Outlets looking for new year trends were diverse, too, with The Grocer, PA Media, IT Pro, GB News, The Independent, Verdict, and Red magazine all sending requests. The amount of enquiries with the keyword ‘2024’ will likely decline from now. However, there will still be opportunities to get experts and information around trends out, probably based around the seasons. Topics like fashion, gardening, travel, skincare, and technology could be focus points.

The healthy lifestyle

The prediction in last month’s overview that keywords like ‘fitness’ and ‘wellbeing’ would feature regularly turned out to be correct, but it was ‘healthy’ that appeared the most. Just under 11% of all requests in January contained the keyword as journalists focused heavily on lifestyle content. ‘Fitness’ was in over 3% of enquiries and ‘wellbeing’ cropped up in a little under 2%.

The Health category therefore enjoyed a big boost in the number of requests and was the second most popular on the service after Women’s Interest & Beauty. This is unsurprising as there was both Dry January and Veganuary last month. It meant lots of enquiries were looking for experts such as dieticians, nutritionists, personal trainers, and doctors.

Requests around mental health and experts in that field also did well, with ‘mental health’ as a keyphrase occuring in 2% of the total January enquiries. This could have been to tie in with Time to Talk Day. However, mental health and requests for experts in general on health are a regular occurrence on the Enquiry Service. If you are an expert or have a client that is in this field, there will be more opportunities in the next few months.

What journalists were using the service?

In January, 55% of the journalists that sent an enquiry were staff journalists. Freelance journalists were second on 27%. They mainly came from consumer media titles (39%), followed by national newspaper and current affairs outlets on 18%. Trade, business, and professional media accounted for 12% of the requests in January.

The enquiries for a spokesperson or expert made up just under 40% of the total last month. 20% of journalists were looking for information for an article, with 11% requesting review products and 9% trying to find case studies. Seven of the top ten outlets in January were national press with the other three coming from consumer media.
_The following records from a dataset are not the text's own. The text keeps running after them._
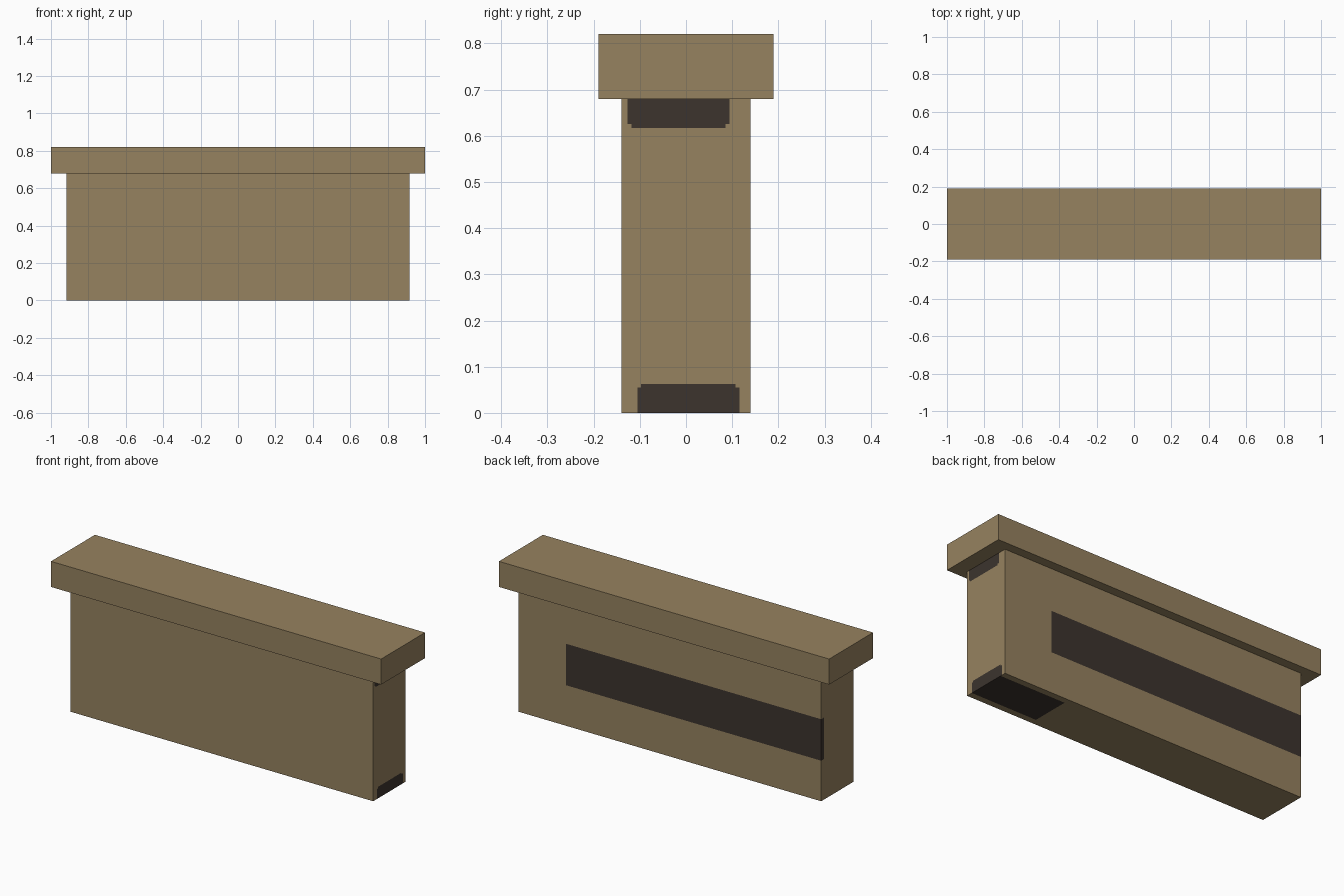
import bpy
import bmesh
from mathutils import Vector

if "Cube" in bpy.data.objects:
    bpy.data.objects.remove(bpy.data.objects["Cube"])


def material(name, colour):
    m = bpy.data.materials.new(name)
    m.diffuse_color = (*colour, 1.0)
    m.use_nodes = True
    m.node_tree.nodes["Principled BSDF"].inputs["Base Color"].default_value = m.diffuse_color
    return m


tan = material("tan stone", (0.305, 0.223, 0.115))
dark = material("dark brown", (0.045, 0.034, 0.027))


def box(name, low, high, cuts=(), patches=()):
    """Box sliced on the given planes; faces inside a patch become dark."""
    bm = bmesh.new()
    bmesh.ops.create_cube(bm, size=1)
    low, high = Vector(low), Vector(high)
    for v in bm.verts:
        v.co = Vector([(low[i] + high[i]) / 2 + v.co[i] * (high[i] - low[i]) for i in range(3)])
    for axis, places in enumerate(cuts):
        for p in places:
            point, normal = Vector(), Vector()
            point[axis], normal[axis] = p, 1
            bmesh.ops.bisect_plane(bm, geom=bm.verts[:] + bm.edges[:] + bm.faces[:],
                                   plane_co=point, plane_no=normal)
    bm.normal_update()
    for f in bm.faces:
        c = f.calc_center_median()
        for direction, a, b in patches:
            if f.normal.dot(Vector(direction)) > 0.9 and all(a[i] < c[i] < b[i] for i in range(3)):
                f.material_index = 1
    mesh = bpy.data.meshes.new(name)
    bm.to_mesh(mesh)
    bm.free()
    mesh.materials.append(tan)
    if patches:
        mesh.materials.append(dark)
    ob = bpy.data.objects.new(name, mesh)
    bpy.context.collection.objects.link(ob)
    return ob


RIGHT, LEFT, BACK, DOWN = (1, 0, 0), (-1, 0, 0), (0, 1, 0), (0, 0, -1)

# Dark painted areas: facing direction, low corner, high corner
patches = [
    (BACK, (-1, 0, 0.222), (0.63, 1, 0.449)),            # long back band
    (LEFT, (-1, 0.114, 0.222), (0, 1, 0.449)),           # band wrapping the corner
    (RIGHT, (0, -0.105, -1), (1, 0.116, 0.055)),         # lower end mark
    (RIGHT, (0, -0.097, 0.05), (1, 0.107, 0.063)),
    (RIGHT, (0, -0.127, 0.625), (1, 0.094, 1)),          # upper end mark
    (RIGHT, (0, -0.118, 0.617), (1, 0.085, 0.63)),
    (DOWN, (0.52, -0.105, -1), (1, 0.107, 1)),           # underside mark
]
cuts = [
    (0.52, 0.63),
    (-0.127, -0.118, -0.105, -0.097, 0.085, 0.094, 0.107, 0.114, 0.116),
    (0.055, 0.063, 0.222, 0.449, 0.617, 0.625),
]

# Wall body and overhanging cap
box("wall_body", (-0.917, -0.14, 0), (0.917, 0.14, 0.68), cuts, patches)
box("wall_cap", (-1, -0.19, 0.68), (1, 0.19, 0.82))
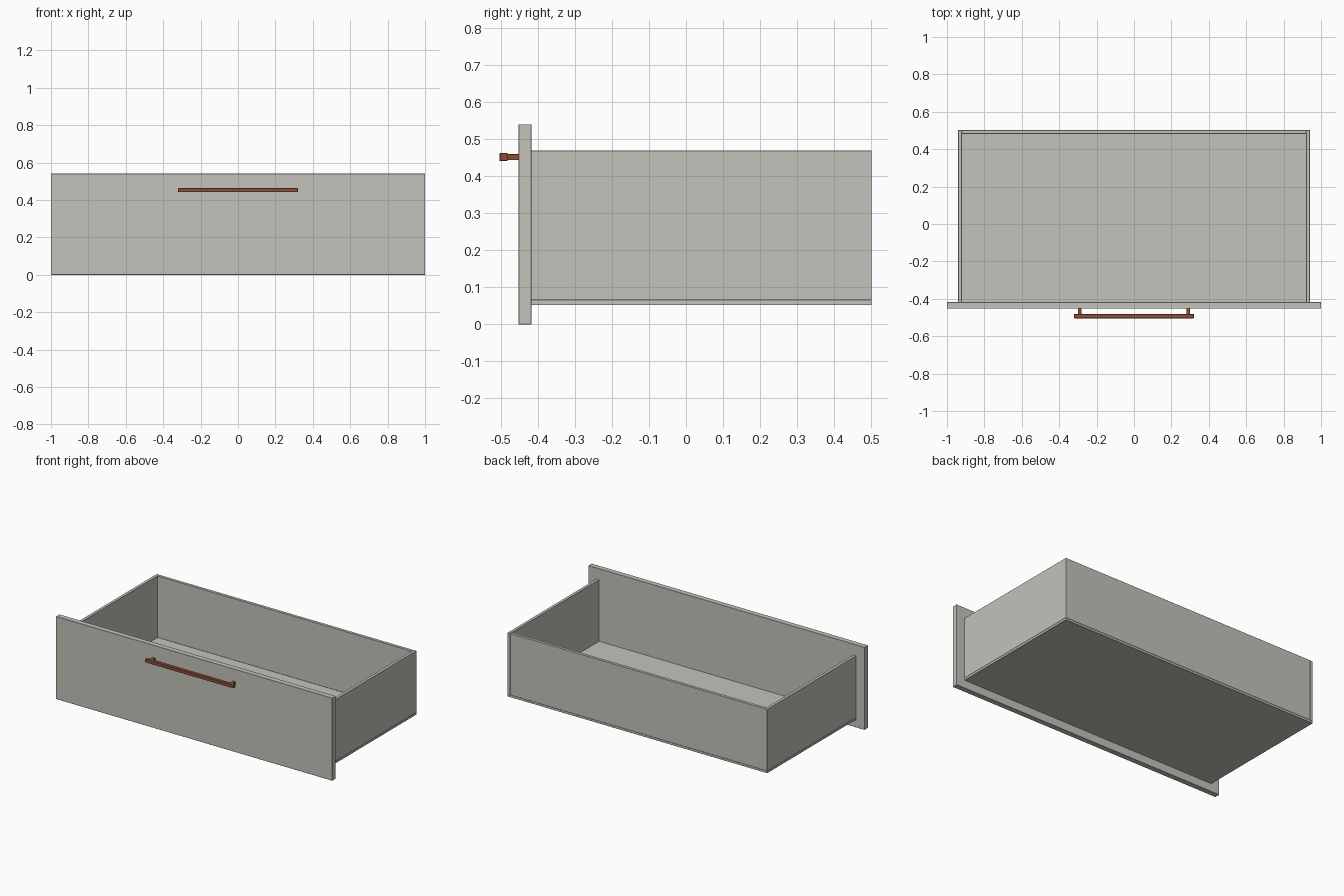
import bpy
import bmesh
from mathutils import Vector

cube = bpy.data.objects.get("Cube")
if cube:
    bpy.data.objects.remove(cube, do_unlink=True)


def material(name, colour):
    mat = bpy.data.materials.new(name)
    mat.use_nodes = True
    mat.diffuse_color = (*colour, 1)
    mat.node_tree.nodes["Principled BSDF"].inputs["Base Color"].default_value = (*colour, 1)
    return mat


def box(name, low, high, mat, bevel=0.001):
    """Box between two corners, with finely eased edges."""
    low, high = Vector(low), Vector(high)
    mesh = bpy.data.meshes.new(name)
    bm = bmesh.new()
    bmesh.ops.create_cube(bm, size=1)
    bmesh.ops.scale(bm, vec=high - low, verts=bm.verts)
    bmesh.ops.translate(bm, vec=(low + high) / 2, verts=bm.verts)
    bm.to_mesh(mesh)
    bm.free()
    mesh.materials.append(mat)
    obj = bpy.data.objects.new(name, mesh)
    bpy.context.collection.objects.link(obj)
    mod = obj.modifiers.new("eased_edges", "BEVEL")
    mod.width = bevel
    mod.segments = 1
    return obj


grey = material("warm_grey_board", (0.55, 0.54, 0.495))
brown = material("brown_handle", (0.26, 0.075, 0.035))

# Drawer extents
W, T = 0.94, 0.02
FRONT, BACK = -0.418, 0.502
FLOOR, FLOOR_TOP, RIM = 0.052, 0.067, 0.47

# Front board and floor
box("front_panel", (-1, -0.453, 0), (1, FRONT, 0.541), grey)
box("bottom_panel", (-W, FRONT, FLOOR), (W, BACK, FLOOR_TOP), grey)

# Back board sits between the two sides
box("back_panel", (-W + T, BACK - T, FLOOR_TOP), (W - T, BACK, RIM), grey)

# Sides and handle posts, mirrored
for side, s in (("left", 1), ("right", -1)):
    x = s * (W - T / 2)
    box(side + "_side_panel", (x - T / 2, FRONT, FLOOR_TOP), (x + T / 2, BACK, RIM), grey)
    px = s * 0.29
    box(side + "_handle_post", (px - 0.01, -0.484, 0.444), (px + 0.01, -0.452, 0.461), brown)

# Handle bar
box("handle_bar", (-0.32, -0.504, 0.442), (0.32, -0.482, 0.463), brown)
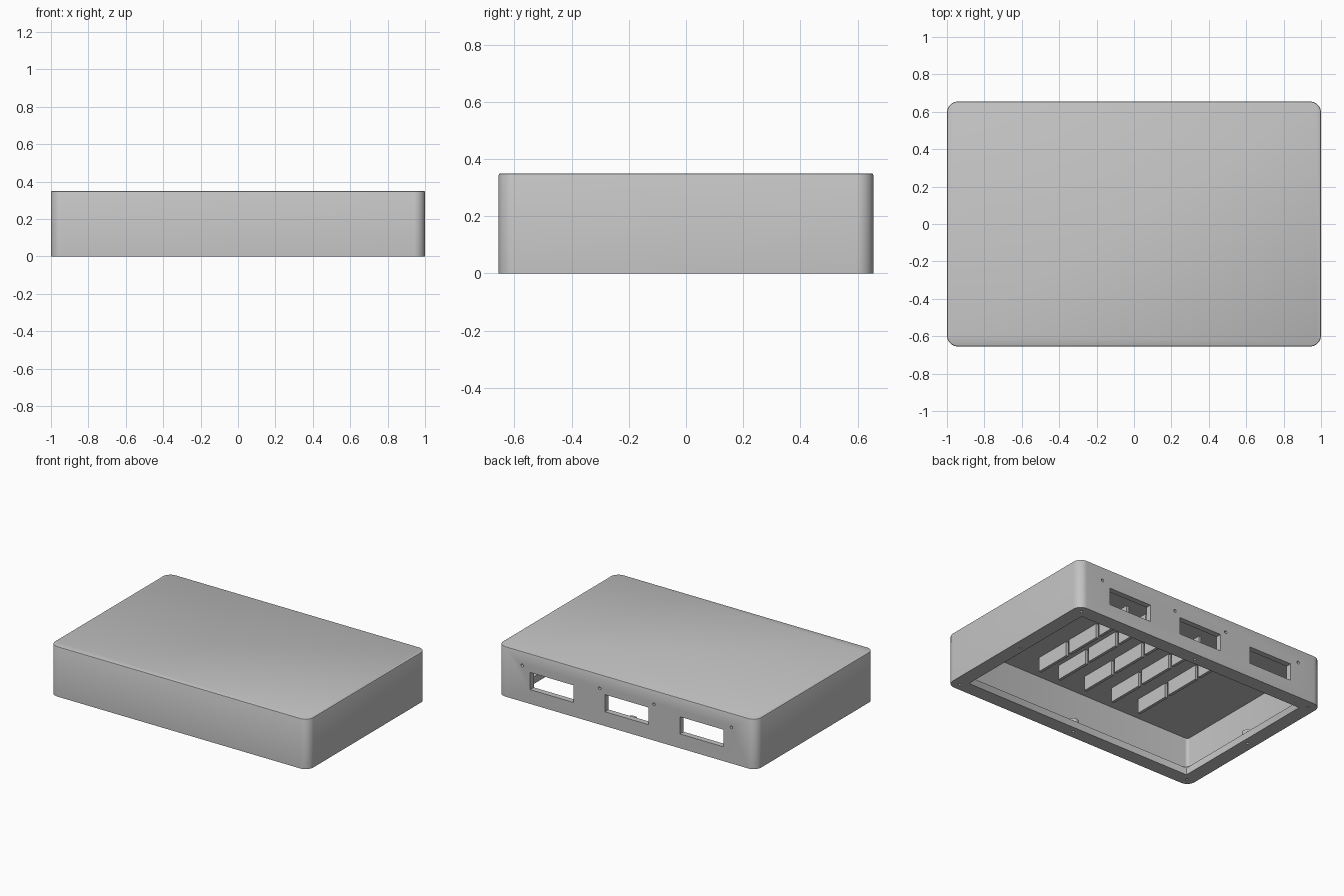
import bpy
import bmesh
import math
from mathutils import Matrix

if "Cube" in bpy.data.objects:
    bpy.data.objects.remove(bpy.data.objects["Cube"], do_unlink=True)

grey = bpy.data.materials.new("light_grey")
grey.use_nodes = True
colour = (0.55, 0.55, 0.55, 1)
grey.diffuse_color = colour
grey.node_tree.nodes["Principled BSDF"].inputs["Base Color"].default_value = colour


def finish(name, bm):
    bmesh.ops.recalc_face_normals(bm, faces=bm.faces)
    mesh = bpy.data.meshes.new(name)
    bm.to_mesh(mesh)
    bm.free()
    mesh.materials.append(grey)
    obj = bpy.data.objects.new(name, mesh)
    bpy.context.collection.objects.link(obj)
    return obj


def rounded_slab(name, half_x, half_y, radius, rings, steps=10):
    """Rounded rectangle lofted through (z, inset) rings."""
    bm = bmesh.new()
    loops = []
    for z, inset in rings:
        loop = []
        for quarter, (sx, sy) in enumerate([(1, 1), (-1, 1), (-1, -1), (1, -1)]):
            for i in range(steps + 1):
                a = (quarter + i / steps) * math.pi / 2
                r = radius - inset
                loop.append(bm.verts.new((sx * (half_x - radius) + r * math.cos(a),
                                          sy * (half_y - radius) + r * math.sin(a), z)))
        loops.append(loop)
    for low, high in zip(loops, loops[1:]):
        for i in range(len(low)):
            j = (i + 1) % len(low)
            bm.faces.new((low[i], low[j], high[j], high[i]))
    bm.faces.new(loops[0][::-1])
    bm.faces.new(loops[-1])
    return finish(name, bm)


def add_box(bm, centre, size):
    bmesh.ops.create_cube(bm, size=1, matrix=Matrix.Translation(centre) @ Matrix.Diagonal((*size, 1)))


def add_cylinder(bm, centre, radius, depth, turn=0):
    bmesh.ops.create_cone(bm, cap_ends=True, segments=20, radius1=radius, radius2=radius, depth=depth,
                          matrix=Matrix.Translation(centre) @ Matrix.Rotation(turn, 4, 'X'))


def cut(target, cutter):
    cutter.hide_render = True
    mod = target.modifiers.new("cut", 'BOOLEAN')
    mod.operation = 'DIFFERENCE'
    mod.solver = 'EXACT'
    mod.object = cutter
    bpy.context.view_layer.objects.active = target
    bpy.ops.object.modifier_apply(modifier=mod.name)
    bpy.data.objects.remove(cutter, do_unlink=True)


def smooth(obj):
    bpy.ops.object.select_all(action='DESELECT')
    obj.select_set(True)
    bpy.context.view_layer.objects.active = obj
    bpy.ops.object.shade_smooth_by_angle(angle=math.radians(30))


# Outer case, open underneath with an inward mounting lip
case = rounded_slab("case", 1, 0.655, 0.06, [(0, 0), (0.344, 0), (0.348, 0.002), (0.35, 0.006)])
cut(case, rounded_slab("cavity", 0.96, 0.615, 0.02, [(0.05, 0), (0.31, 0)], 4))
cut(case, rounded_slab("opening", 0.9, 0.555, 0.01, [(-0.05, 0), (0.1, 0)], 2))

# Three connector windows in the back wall
bm = bmesh.new()
for x in (-0.58, 0, 0.58):
    add_box(bm, (x, 0.64, 0.16), (0.335, 0.12, 0.12))
cut(case, finish("windows", bm))

# Small screw holes above the windows
bm = bmesh.new()
for x in (-0.81, -0.21, 0.21, 0.81):
    add_cylinder(bm, (x, 0.64, 0.253), 0.01, 0.12, math.pi / 2)
cut(case, finish("back_holes", bm))

# Screw bosses standing on the lip, with holes through both
spots = [(x, y) for x in (-0.94, 0, 0.94) for y in (-0.6, 0, 0.6) if x or y]
bm = bmesh.new()
for x, y in spots:
    add_cylinder(bm, (x, y, 0.065), 0.035, 0.031)
bosses = finish("screw_bosses", bm)
for target in (case, bosses):
    bm = bmesh.new()
    for x, y in spots:
        add_cylinder(bm, (x, y, 0.02), 0.009, 0.1)
    cut(target, finish("lip_holes", bm))
smooth(case)
smooth(bosses)

# Rows of thin ribs hanging from the ceiling
bm = bmesh.new()
for x in (0.415, 0.255, 0.04, -0.185, -0.405):
    for y in (-0.297, 0, 0.297):
        add_box(bm, (x, y, 0.26), (0.02, 0.268, 0.102))
finish("ceiling_ribs", bm)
Opportunities for PRs in February and beyond

There is likely to be a big increase in the amount of requests around products and gift guides for Mother’s Day (10 March). 2% of requests in January already contained this key phrase. This will in turn mean a rise in the amount of enquiries for the Women’s Interest & Beauty category. Food & Drink could also see a boost and we will see ‘Easter’ as a new keyword as journalists look to get ahead with coverage for that holiday in March.

Experts will also be in demand with February being LGTBQ+ History Month. Plus, March is both Prostate Cancer Awareness and Ovarian Cancer Awareness Month. That coinciding with coverage of the King’s cancer diagnosis means that doctors and medical experts should be in demand by journalists at both national press and broadcast outlets.

Start getting requests like these from UK journalists and broadcasters straight to your inbox by signing up for the Journalist Enquiry Service.

Want more information on getting the most out of the service? Read our advice piece ‘How to respond to journalist enquiries’.